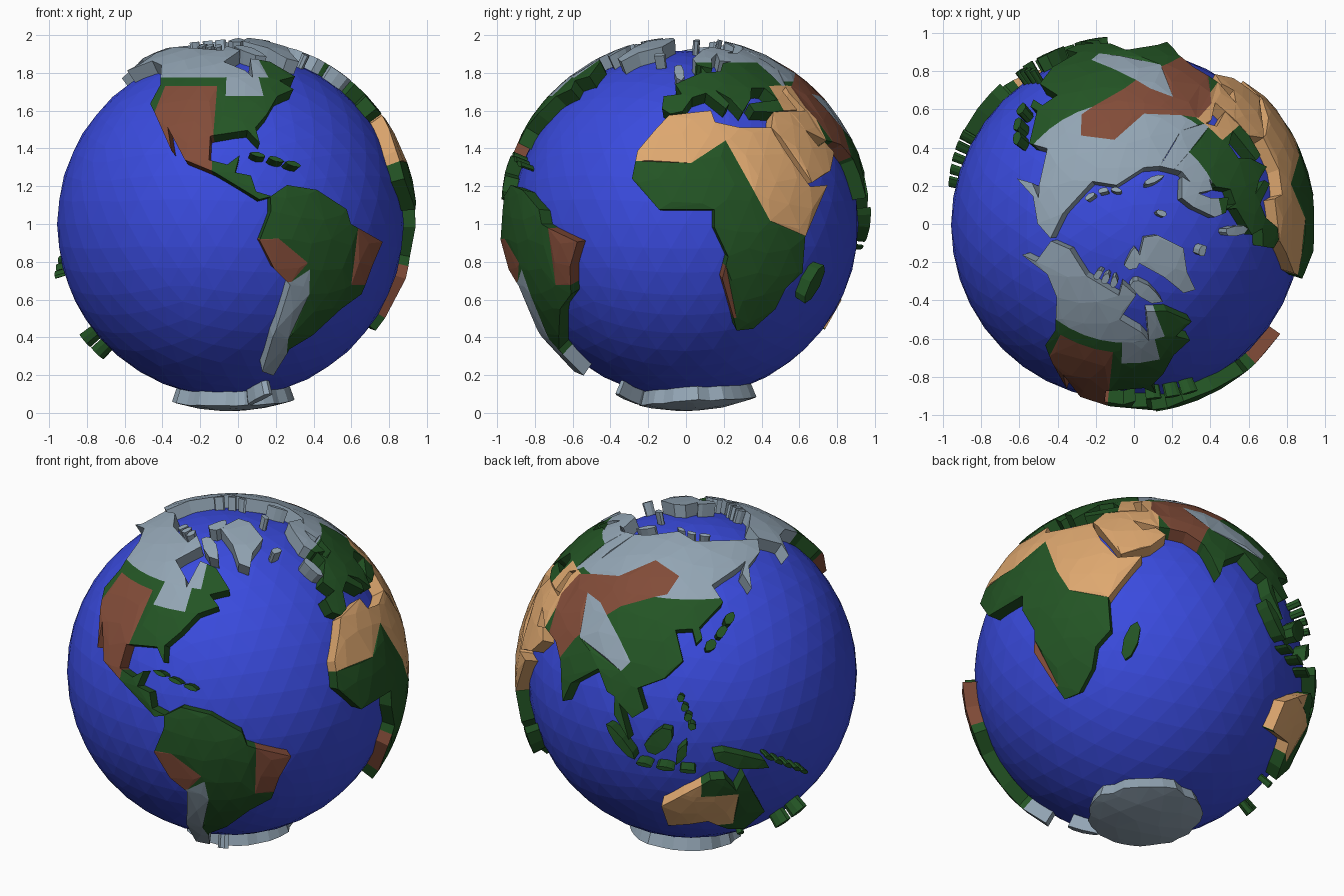
import bpy, bmesh, math, random
from mathutils import Vector
from mathutils.geometry import delaunay_2d_cdt

if "Cube" in bpy.data.objects:
    bpy.data.objects.remove(bpy.data.objects["Cube"])

random.seed(4)
CENTRE = (-0.04, -0.005, 1.0)
OCEAN_R, LAND_R, FOOT_R = 0.918, 0.992, 0.89


def material(name, rgb):
    m = bpy.data.materials.new(name)
    m.diffuse_color = (*rgb, 1)
    m.use_nodes = True
    m.node_tree.nodes["Principled BSDF"].inputs["Base Color"].default_value = m.diffuse_color
    return m


OCEAN = material("ocean_blue", (0.042, 0.07, 0.73))
LANDS = [material("forest_green", (0.017, 0.09, 0.018)), material("desert_tan", (0.73, 0.39, 0.16)),
         material("dry_brown", (0.223, 0.072, 0.04)), material("ice_grey", (0.29, 0.376, 0.456))]
GREEN, TAN, BROWN, GREY = range(4)


def on_sphere(lon, lat):
    lo, la = math.radians(lon), math.radians(lat)
    return Vector((math.cos(la) * math.cos(lo), math.cos(la) * math.sin(lo), math.sin(la)))


def inside(p, poly):
    hit = False
    for a, b in zip(poly, poly[1:] + poly[:1]):
        if (a.y > p.y) != (b.y > p.y) and p.x < a.x + (b.x - a.x) * (p.y - a.y) / (b.y - a.y):
            hit = not hit
    return hit


def box(lon0, lat0, lon1, lat1):
    """Outline of a longitude/latitude window, with its long sides subdivided."""
    n = max(1, round((lon1 - lon0) / 8))
    row = [lon0 + (lon1 - lon0) * i / n for i in range(n + 1)]
    return [(x, lat0) for x in row] + [(x, lat1) for x in reversed(row)]


def bars(lon0, lat0, lon1, lat1, width, count=1):
    """Row of rough oval islands between two places."""
    k = math.cos(math.radians((lat0 + lat1) / 2))
    dx, dy = (lon1 - lon0) * k / count, (lat1 - lat0) / count
    length = math.hypot(dx, dy)
    half = length * (0.5 if count == 1 else 0.4)
    ux, uy = dx / length, dy / length
    result = []
    for i in range(count):
        cx, cy = lon0 + (i + 0.5) * dx / k, lat0 + (i + 0.5) * dy
        pts = []
        for j in range(8):
            a, r = math.tau * j / 8, random.uniform(0.85, 1.2)
            s, t = half * r * math.cos(a), width / 2 * r * math.sin(a)
            pts.append((cx + (s * ux - t * uy) / k, cy + s * uy + t * ux))
        result.append(pts)
    return result


def add_plate(bm, outline, base, biomes):
    """Raised plate on the globe from a lon/lat outline, coloured by biome outlines."""
    mid = sum((on_sphere(*p) for p in outline), Vector()).normalized()
    frame = mid.to_track_quat('Z', 'Y').to_matrix()

    def flat(p):
        q = frame.transposed() @ on_sphere(*p)
        return Vector((q.x, q.y)) * (math.acos(max(-1, min(1, q.z))) / max(1e-6, math.hypot(q.x, q.y)))

    def lift(p):
        t = max(p.length, 1e-9)
        s = math.sin(t) / t
        return frame @ Vector((p.x * s, p.y * s, math.cos(t)))

    land_poly = [flat(p) for p in outline]
    zones = [(mat, [flat(p) for p in poly]) for mat, poly in biomes]
    pts, edges = [], []
    for poly in [land_poly] + [z for _, z in zones]:
        n = len(pts)
        pts += poly
        edges += [(n + i, n + (i + 1) % len(poly)) for i in range(len(poly))]
    # loose inner points so the top follows the curve in flat facets
    step = 0.13
    x0, x1 = min(p.x for p in land_poly), max(p.x for p in land_poly)
    y0, y1 = min(p.y for p in land_poly), max(p.y for p in land_poly)
    for i in range(int((x1 - x0) / step) + 1):
        for j in range(int((y1 - y0) / step) + 1):
            p = Vector((x0 + (i + 0.5 * (j % 2) + random.uniform(0.1, 0.4)) * step,
                        y0 + (j + random.uniform(0.3, 0.7)) * step))
            if inside(p, land_poly):
                pts.append(p)
    out = delaunay_2d_cdt(pts, edges, [], 0, 1e-5)
    co, top, foot, faces = out[0], {}, {}, []
    for tri in out[2]:
        c = sum((co[i] for i in tri), Vector((0, 0))) / len(tri)
        if not inside(c, land_poly):
            continue
        tri = list(tri)
        if (co[tri[1]] - co[tri[0]]).cross(co[tri[2]] - co[tri[0]]) < 0:
            tri.reverse()
        for i in tri:
            if i not in top:
                top[i] = bm.verts.new(lift(co[i]) * LAND_R)
        f = bm.faces.new([top[i] for i in tri])
        f.material_index = base
        for mat, zone in zones:
            if inside(c, zone):
                f.material_index = mat
        faces.append(f)
    # cliffs down into the ocean
    for f in faces:
        for lp in list(f.loops):
            if len(lp.edge.link_faces) == 1:
                a, b = lp.vert, lp.link_loop_next.vert
                for v in (a, b):
                    if v not in foot:
                        foot[v] = bm.verts.new(v.co * (FOOT_R / LAND_R))
                bm.faces.new((b, a, foot[a], foot[b])).material_index = f.material_index


def land(name, outlines, base, biomes=()):
    bm = bmesh.new()
    for o in outlines:
        add_plate(bm, o, base, biomes)
    me = bpy.data.meshes.new(name)
    bm.to_mesh(me)
    bm.free()
    for m in LANDS:
        me.materials.append(m)
    ob = bpy.data.objects.new(name, me)
    ob.location = CENTRE
    bpy.context.collection.objects.link(ob)


# ocean ball
bpy.ops.mesh.primitive_ico_sphere_add(subdivisions=4, radius=OCEAN_R, location=CENTRE)
bpy.context.object.name = "ocean"
bpy.context.object.data.materials.append(OCEAN)

# the Americas
land("north_america", [[(-168, 66), (-157, 71), (-128, 70), (-96, 68), (-94, 72), (-82, 68), (-94, 60), (-82, 55), (-79, 51.5),
    (-77, 62), (-65, 60), (-56, 52), (-66, 50), (-61, 46), (-70, 43), (-76, 36), (-81, 31), (-80, 25.5), (-84, 30), (-97, 28),
    (-97, 20), (-91, 18.5), (-87, 21.5), (-88.5, 16), (-83.5, 15), (-82, 10), (-77, 8.5), (-81, 7.5), (-95, 16), (-105, 20),
    (-113, 31), (-110, 23), (-118, 34), (-124, 40), (-124, 48), (-134, 58), (-148, 60.5), (-164, 55), (-158, 59)]], GREEN,
    [(BROWN, box(-121, 12, -96, 47.5)), (GREY, box(-175, 51.5, -71, 80)), (GREY, box(-92, 43, -76, 52))])
land("south_america", [[(-77.5, 8.5), (-72, 12), (-62, 10.5), (-51.5, 4.5), (-50, 0), (-35.3, -5.5), (-39, -13), (-41, -22),
    (-48.5, -27), (-57, -36.5), (-65, -42), (-67, -54), (-74, -52), (-73.5, -37), (-70.3, -19), (-76, -14), (-81, -5), (-77.5, 4)]],
    GREEN, [(BROWN, [(-85, -4.5), (-75, -4.5), (-65, -12), (-70, -18), (-85, -18)]), (BROWN, box(-47, -19, -30, 0)),
            (GREY, [(-80, -19), (-70, -18), (-64, -14), (-63, -22), (-67, -38), (-60, -58), (-80, -58)])])

# Europe
land("europe", [[(-5.5, 36), (-9, 38), (-9, 43), (-1.5, 44), (-4.5, 48.3), (8.5, 54), (9, 57.5), (11, 54), (19, 54.5), (23, 59),
    (29, 60), (22, 60.5), (24, 65.5), (17.5, 62), (15, 56), (7, 58), (5, 62), (15, 68.5), (26, 71), (41, 67), (34, 66), (44, 66),
    (60, 69), (60, 55), (52, 47), (47.5, 45), (49, 37.5), (36, 36.7), (27.5, 37), (26.5, 40), (41.5, 41.5), (38, 46.5), (31, 46.5),
    (28, 41.8), (22.5, 36.6), (19, 42), (13.5, 45.5), (18, 40), (16, 38), (9, 44.3), (3, 42.5), (-1, 37)]], GREEN,
    [(TAN, box(41.5, 34, 53, 47.5)), (GREY, box(0, 59.5, 66, 75)), (GREY, box(50, 47.5, 66, 75))])

# Africa and Arabia
land("africa", [[(-6, 35.5), (10, 37.3), (11, 33), (20, 31), (32.5, 31), (33, 28.5), (37, 20), (43, 11.5), (51, 12), (40, -4),
    (40.5, -15), (35, -20), (32.8, -27), (26, -34), (19.5, -34.7), (12, -17), (13.5, -10), (9, -1), (9, 4.5), (-8, 4.4), (-17, 14),
    (-16, 23), (-10, 31)]], GREEN,
    [(TAN, [(-25, 19.5), (2, 19), (14, 26.5), (22, 10), (27, 1), (41, -4), (60, -4), (45, 40), (-25, 42)]),
     (BROWN, [(8, -13), (13, -13), (18.5, -30), (8, -31)])])
land("arabia", [[(36, 36.7), (44, 37), (48, 30), (51.5, 24.5), (56, 26), (59.5, 22.5), (54, 16.5), (44, 12.8), (35, 28), (32.5, 31)]], TAN)

# Asia
land("asia", [[(60, 69), (60, 55), (52, 47), (51, 44.5), (54, 37), (44, 37), (48, 30), (57, 26.5), (67, 25), (73, 20), (77.5, 8),
    (80, 15), (90, 22.5), (95, 16), (98, 15), (98.5, 9), (104, 1.3), (100, 13), (105, 9), (109, 12), (106, 19), (115, 23),
    (121.5, 29), (118, 39), (125, 39.5), (126.5, 34.5), (129, 36.5), (128, 40), (140, 48), (136, 54.5), (155, 59.5), (163, 61),
    (156, 57), (157, 51), (163, 59), (179, 62), (190, 66), (170, 70), (128, 73), (104, 77.5), (73, 71.5)]], GREEN,
    [(TAN, box(40, 22, 57, 47.5)), (GREY, box(50, 49.5, 200, 80)),
     (BROWN, [(56, 47), (81, 53.5), (98, 63), (117, 58), (112, 51), (91, 44), (76, 29), (71, 19), (62, 24), (55, 38.5)]),
     (GREY, [(70, 44), (80, 43), (95, 34), (102, 27), (99, 23.5), (78, 30)])])

# Oceania
land("australia", [[(114, -24), (115.5, -34.3), (124, -33), (131, -31.5), (140, -37.5), (147, -39), (153, -30), (146, -18.5),
    (142.5, -11), (140, -17.5), (136, -12), (131, -12), (122, -18)]], GREEN,
    [(TAN, box(108, -34, 141, -19)), (TAN, box(108, -19, 128, -10))])

# islands as rows of rough ovals
land("caribbean_islands", bars(-84, 22.5, -66, 18, 1.5, 3), GREEN)
land("japanese_islands", bars(130, 32, 144, 44.5, 3, 3), GREEN)
land("philippine_islands", bars(120.5, 18.5, 125.5, 6, 2.5, 4), GREEN)
land("sumatra_island", bars(95.5, 5.5, 105.5, -5, 3), GREEN)
land("borneo_island", bars(110, -2.5, 118, 6, 7), GREEN)
land("sulawesi_island", bars(120, -5.5, 123, 1.5, 3), GREEN)
land("sunda_islands", bars(105.5, -6.8, 127, -8.8, 1.5, 3), GREEN)
land("new_guinea_island", bars(132, -2, 150, -9.5, 5), GREEN)
land("coral_islands", bars(149, -5, 168, -17, 1.5, 5), GREEN)
land("new_zealand_islands", bars(167, -46.5, 178, -36, 3, 2), GREEN)
land("tasmania_island", bars(145, -42, 148, -42, 2.5), GREEN)
land("madagascar_island", bars(45, -25, 49.5, -12.5, 4.5), GREEN)
land("british_isles", bars(-2, 50.5, -4.5, 58.5, 3), GREY)
land("iceland_island", bars(-23, 64.7, -14, 65, 2.5), GREY)
land("greenland", [[(-73, 78), (-54, 70), (-50, 62), (-43, 60), (-38, 66), (-22, 71), (-18, 80), (-35, 83.5)]], GREY)
land("baffin_island", bars(-66, 64, -84, 73, 4.5), GREY)
land("ellesmere_island", bars(-86, 76.5, -70, 82.5, 4), GREY)
land("canadian_arctic_islands", bars(-98, 72, -124, 72.5, 3.5, 3), GREY)
land("svalbard_islands", bars(14, 77.5, 24, 80, 2), GREY)
land("long_arctic_island", bars(53, 71, 66, 76.5, 2), GREY)
land("siberian_islands", bars(97, 79.5, 150, 75, 1.5, 3), GREY)

# south polar cap: a wavy ring, wider on the eastern side, with a peninsula
cap = [(a, -72 + 4 * math.cos(math.radians(a - 80)) + random.uniform(-1, 1)) for a in range(-180, 180, 12)]
land("antarctica", [cap], GREY)
land("antarctic_peninsula", bars(-60, -64, -68, -75, 3), GREY)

^^^^

### WHAT TO DO:
In the data above, find the line that contains "foot[v] = bm.verts.new(v.co" and the line that contains "# ocean ball". Repeat exactly those lines and every line between them, and only those.

### EXPECTED ANSWER:
                        foot[v] = bm.verts.new(v.co * (FOOT_R / LAND_R))
                bm.faces.new((b, a, foot[a], foot[b])).material_index = f.material_index


def land(name, outlines, base, biomes=()):
    bm = bmesh.new()
    for o in outlines:
        add_plate(bm, o, base, biomes)
    me = bpy.data.meshes.new(name)
    bm.to_mesh(me)
    bm.free()
    for m in LANDS:
        me.materials.append(m)
    ob = bpy.data.objects.new(name, me)
    ob.location = CENTRE
    bpy.context.collection.objects.link(ob)


# ocean ball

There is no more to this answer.